It can be dangerous to approach an author you used to like more than a decade past but haven't read for years. Unfortunately, I find more often than not that I'm disappointed in attempting to rediscover a writer - which isn't always a fault of the author but rather just the different stages and preferences in a reader's life.
I used to love T. Greenwood. Many years ago, I read Breathing Water, Nearer Than the Sky, and Undressing the Moon. And then, she sort of just fell off my radar. Sort of are the operative words in that sentence, because I liked her enough to continue tracking her, but found that I either wasn't drawn in by the synopses of her newer works, or when I attempted to read the first chapters, they didn't work for me.
But when Kensington offered Where I lost Her for early review (the book was actually released on February 23rd; I've been a bit behind until now), I felt like we've aligned once again. The synopsis was in-line with many of the types of novels I've been into lately, and I was excited to try her again.
Yay! It paid off!
This is the sort of writing I like from Greenwood:
"Our bodies carry no evidence of those who have loved us. If they did, if they bore the imprints of everyone's hands, every child's wet cheek, every mother's palm, if our flesh carried the ghosts of all the hands that have touched us, then we might be more careful."
Greenwood seems to specialize in writing about the relationships between mothers and daughters (this, based on the books I've read - I cannot speak to the others). She continues the theme here, but with a twist of a mystery.
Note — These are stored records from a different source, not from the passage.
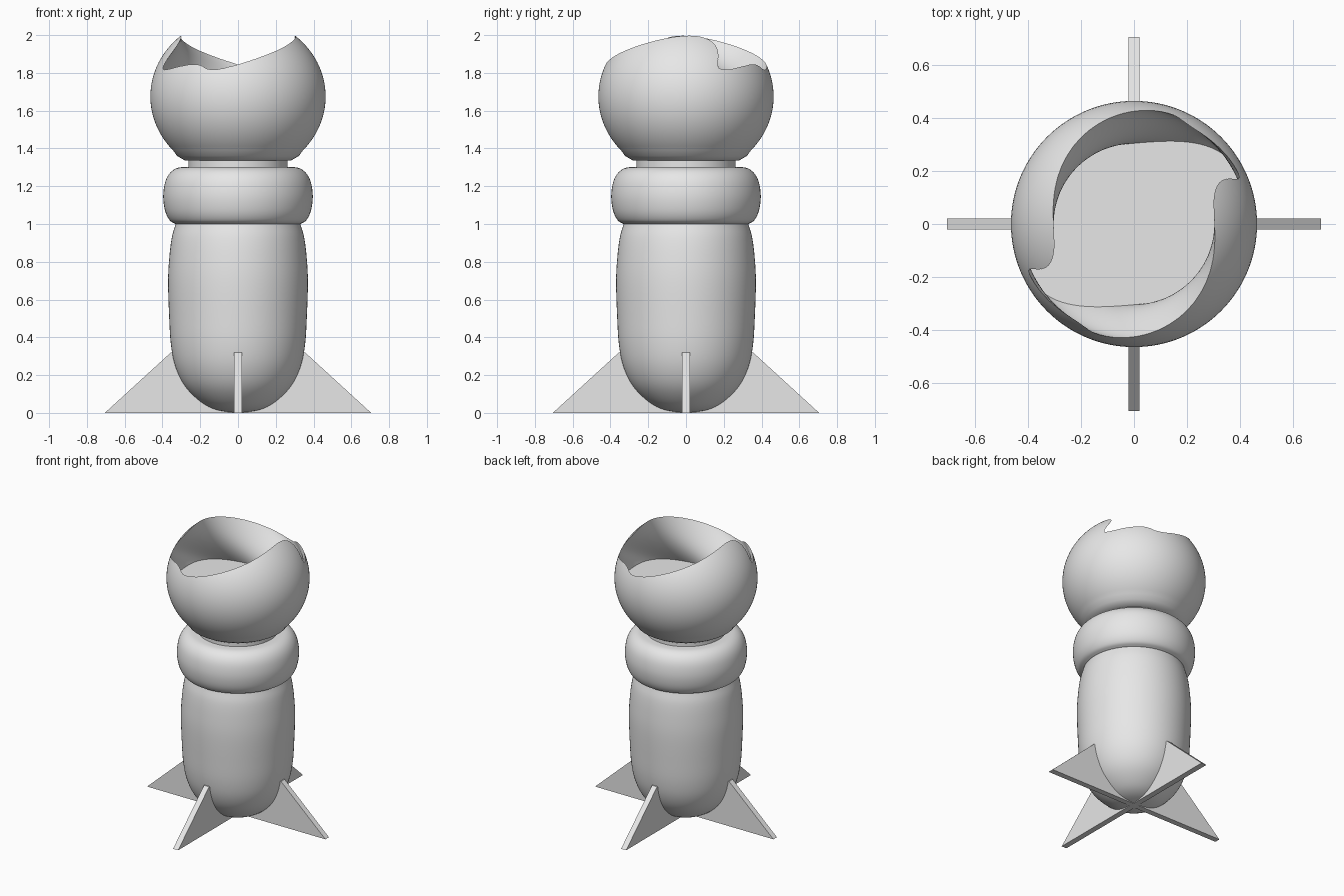
import bpy, bmesh
from math import sin, cos, pi, radians
from mathutils import Vector

old = bpy.data.objects.get("Cube")
if old:
    bpy.data.objects.remove(old, do_unlink=True)

grey = bpy.data.materials.new("plain grey")
grey.use_nodes = True
grey.diffuse_color = (0.8, 0.8, 0.8, 1)
grey.node_tree.nodes["Principled BSDF"].inputs["Base Color"].default_value = (0.8, 0.8, 0.8, 1)


def make_object(name, bm):
    bmesh.ops.recalc_face_normals(bm, faces=bm.faces)
    mesh = bpy.data.meshes.new(name)
    bm.to_mesh(mesh)
    bm.free()
    mesh.materials.append(grey)
    obj = bpy.data.objects.new(name, mesh)
    bpy.context.collection.objects.link(obj)
    return obj


def smooth(obj, angle=40):
    bpy.ops.object.select_all(action='DESELECT')
    obj.select_set(True)
    bpy.context.view_layer.objects.active = obj
    bpy.ops.object.shade_smooth_by_angle(angle=radians(angle))


def stack(name, loops):
    """Closed solid from a pile of equal-length loops."""
    bm = bmesh.new()
    rings = [[bm.verts.new(p) for p in loop] for loop in loops]
    n = len(rings[0])
    for low, high in zip(rings, rings[1:]):
        for i in range(n):
            j = (i + 1) % n
            bm.faces.new((low[i], low[j], high[j], high[i]))
    bm.faces.new(rings[0][::-1])
    bm.faces.new(rings[-1])
    return make_object(name, bm)


def lathe(name, profile, n=96):
    """Turn (radius, height) points around the z axis."""
    return stack(name, [[(r * cos(2 * pi * i / n), r * sin(2 * pi * i / n), z)
                         for i in range(n)] for r, z in profile])


def curve(points, steps=5):
    """Smooth curve through profile points."""
    p = [Vector(q) for q in points]
    p = [2 * p[0] - p[1]] + p + [2 * p[-1] - p[-2]]
    out = []
    for a, b, c, d in zip(p, p[1:], p[2:], p[3:]):
        for s in range(steps):
            t = s / steps
            out.append(0.5 * (2 * b + (c - a) * t + (2 * a - 5 * b + 4 * c - d) * t * t
                              + (3 * b - a - 3 * c + d) * t ** 3))
    return [tuple(q) for q in out] + [tuple(p[-2])]


# Lower body, collar ring and neck
smooth(lathe("body", curve([
    (0.015, 0), (0.12, 0.018), (0.2, 0.06), (0.28, 0.14), (0.33, 0.24), (0.355, 0.36),
    (0.365, 0.52), (0.37, 0.7), (0.363, 0.83), (0.35, 0.93), (0.33, 1.0)])))
smooth(lathe("collar", curve([
    (0.33, 1.0), (0.362, 1.02), (0.386, 1.07), (0.396, 1.145), (0.386, 1.22),
    (0.36, 1.27), (0.32, 1.297), (0.265, 1.303)])))
smooth(lathe("neck", [(0.262, 1.28), (0.262, 1.35)]))

# Rounded head, slightly flattened at the bottom
head_profile = [(0.25, 1.335), (0.282, 1.337), (0.322, 1.36)]
for k in range(33):
    a = radians(-42 + 120 * k / 32)
    head_profile.append((0.464 * cos(a), 1.675 + 0.425 * sin(a)))
head = lathe("head", head_profile, 128)

# Twisted oblong socket carved out of the head
FLOOR, TOP = 1.63, 2.15


def socket_loop(z, n=128):
    turn = radians(94 - (2 - z) * 240)
    loop = []
    for i in range(n):
        a = 2 * pi * i / n
        r = (abs(cos(a) / 0.425) ** 3.2 + abs(sin(a) / 0.303) ** 3.2) ** (-1 / 3.2)
        loop.append((r * cos(a + turn), r * sin(a + turn), z))
    return loop


cutter = stack("socket_cutter", [socket_loop(FLOOR + (TOP - FLOOR) * k / 40) for k in range(41)])
cutter.hide_render = True
cut = head.modifiers.new("socket", 'BOOLEAN')
cut.operation = 'DIFFERENCE'
cut.solver = 'EXACT'
cut.object = cutter
bpy.ops.object.select_all(action='DESELECT')
bpy.context.view_layer.objects.active = head
head.select_set(True)
bpy.ops.object.modifier_apply(modifier=cut.name)
bpy.data.objects.remove(cutter, do_unlink=True)
smooth(head)

# Disc set in the socket floor
smooth(lathe("socket_disc", [(0.21, FLOOR - 0.01), (0.21, FLOOR + 0.003)]))

# Four triangular fins
for k, side in enumerate(("left", "back", "right", "front")):
    bm = bmesh.new()
    outline = [(0, 0), (0.705, 0), (0.355, 0.32), (0, 0.32)]
    face = bm.faces.new([bm.verts.new((x, -0.02, z)) for x, z in outline])
    ext = bmesh.ops.extrude_face_region(bm, geom=[face])
    moved = [v for v in ext["geom"] if isinstance(v, bmesh.types.BMVert)]
    bmesh.ops.translate(bm, verts=moved, vec=(0, 0.04, 0))
    fin = make_object(side + "_fin", bm)
    fin.rotation_euler.z = k * pi / 2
Tess is visiting her childhood friend in rural Vermont when, going for an ill-advised late night wine run, she almost runs into a three or four year old girl standing in the middle of the highway, alone and injured. She stops, of course, to help the little girl but the child runs off into the woods. A search ensues, but Tess' competency is (somewhat bafflingly) questioned.
Greenwood includes here one of the elements that irritates me in fiction - when everyone, including the protagonist, knows an element that is insinuated to be pertinent to the plot, but is kept from the reader. This is usually intended as an element of suspense. I'm perfectly fine with this situation, so long as it is also kept from the protagonist, but when it's withheld from the reader only, it feel both like authorial intrusion and also a bit like cheating. And in this particular story, when the element is finally revealed to the reader, I felt both like it could've been revealed earlier and also that it didn't quite carry the gravity/effect that was intended.
But that's primarily my only reservation. Otherwise, I was happy to re-immerse myself in a voice I enjoy, I was certainly driven to find out whether the child was an apparition or corporeal, and I liked the protagonist quite a lot (for some reason, not so much a trend in the books I've picked up lately). I'm inclined to categorize this novel as literary suspense, and I hope Greenwood continues with this sort of novel. Lovely and recommended!